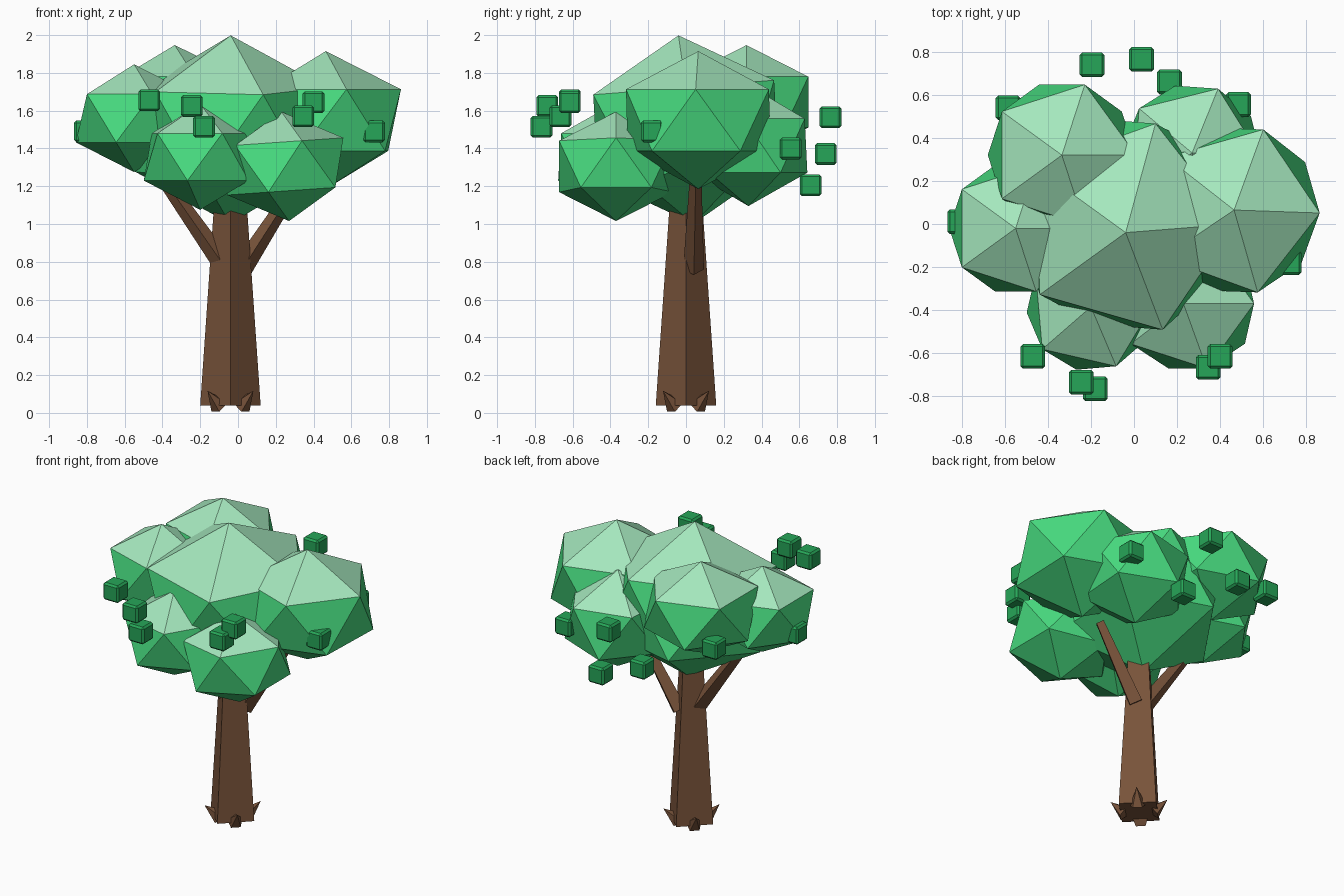
import bpy, bmesh, math
from mathutils import Matrix, Vector, Euler

cube = bpy.data.objects.get("Cube")
if cube:
    bpy.data.objects.remove(cube, do_unlink=True)


def material(name, rgb):
    linear = [(c / 255 / 12.92) if c < 11 else ((c / 255 + 0.055) / 1.055) ** 2.4 for c in rgb]
    mat = bpy.data.materials.new(name)
    mat.use_nodes = True
    color = (*linear, 1)
    mat.diffuse_color = color
    mat.node_tree.nodes["Principled BSDF"].inputs["Base Color"].default_value = color
    return mat


bark = material("bark_brown", (120, 83, 58))
green = material("foliage_green", (72, 220, 128))
pale = material("pale_green", (168, 236, 193))
dark = material("leaf_green", (38, 166, 88))


def finish(bm, name, *mats):
    mesh = bpy.data.meshes.new(name)
    bm.to_mesh(mesh)
    bm.free()
    for mat in mats:
        mesh.materials.append(mat)
    obj = bpy.data.objects.new(name, mesh)
    bpy.context.collection.objects.link(obj)
    return obj


def taper(name, start, end, r1, r2, sides, spin=0):
    """Tapered faceted limb running from start to end."""
    start, end = Vector(start), Vector(end)
    axis = end - start
    bm = bmesh.new()
    bmesh.ops.create_cone(bm, cap_ends=True, segments=sides, radius1=r1, radius2=r2,
                          depth=axis.length)
    turn = axis.to_track_quat('Z', 'Y').to_matrix().to_4x4()
    bm.transform(Matrix.Translation((start + end) / 2) @ turn @ Matrix.Rotation(spin, 4, 'Z'))
    return finish(bm, name, bark)


# Trunk with its corners on the axes
TX = -0.04
taper("trunk", (TX, 0, 0.04), (TX, 0, 1.2), 0.16, 0.08, 4)

# Branches
taper("left_branch", (0.02, 0.04, 0.76), (0.31, 0.05, 1.21), 0.055, 0.033, 4)
taper("right_branch", (-0.06, 0, 0.76), (-0.41, 0, 1.26), 0.055, 0.035, 4)

# Root spikes on the four trunk faces
for i in range(4):
    a = math.radians(45 + 90 * i)
    out = Vector((math.cos(a), math.sin(a), 0))
    base = Vector((TX, 0, 0.036)) + out * 0.085
    tip = Vector((TX, 0, 0.117)) + out * 0.172
    taper(f"root_{i + 1}", base, tip, 0.05, 0, 5)


def crown(name, center, radius, height, spin=0, lean=(0, 0)):
    """Faceted foliage clump with a pale cap."""
    bm = bmesh.new()
    bmesh.ops.create_icosphere(bm, subdivisions=1, radius=1)
    bm.normal_update()
    for f in bm.faces:
        f.material_index = 1 if f.normal.z > 0.5 else 0
    turn = Euler((lean[0], lean[1], math.radians(spin))).to_matrix().to_4x4()
    bm.transform(Matrix.Translation(center) @ turn @ Matrix.Diagonal((radius, radius, height, 1)))
    return finish(bm, name, green, pale)


# Foliage clumps
crown("crown_middle", (-0.04, 0, 1.5), 0.565, 0.5, 2, (0.08, 0))
crown("crown_left", (0.465, 0.065, 1.55), 0.445, 0.365, -2)
crown("crown_right", (-0.55, -0.02, 1.56), 0.345, 0.285)
crown("crown_back_right", (-0.335, 0.32, 1.645), 0.385, 0.302)
crown("crown_back_left", (0.27, 0.33, 1.415), 0.36, 0.32, -4)
crown("crown_front_right", (-0.2, -0.385, 1.355), 0.335, 0.28, 5)
crown("crown_front_left", (0.25, -0.37, 1.305), 0.355, 0.29, 0, (0, -0.07))

# Loose block leaves with chamfered edges
leaves = [(-0.195, 0.74, 1.37), (0.035, 0.765, 1.565), (0.165, 0.66, 1.205),
          (-0.585, 0.54, 1.53), (0.485, 0.555, 1.4), (-0.81, 0.01, 1.49),
          (0.72, -0.18, 1.49), (-0.47, -0.615, 1.655), (-0.245, -0.735, 1.625),
          (-0.18, -0.765, 1.515), (0.345, -0.665, 1.57), (0.4, -0.615, 1.645)]
for i, spot in enumerate(leaves):
    bm = bmesh.new()
    bmesh.ops.create_cube(bm, size=0.115)
    bmesh.ops.bevel(bm, geom=bm.edges[:], offset=0.012, segments=1, affect='EDGES')
    bm.transform(Matrix.Translation(spot))
    finish(bm, f"leaf_{i + 1}", dark)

__________

— Work request —
From the entries above, copy out every line where the string "objects" appears.

— Solved exercise —
cube = bpy.data.objects.get("Cube")
    bpy.data.objects.remove(cube, do_unlink=True)
    obj = bpy.data.objects.new(name, mesh)
    bpy.context.collection.objects.link(obj)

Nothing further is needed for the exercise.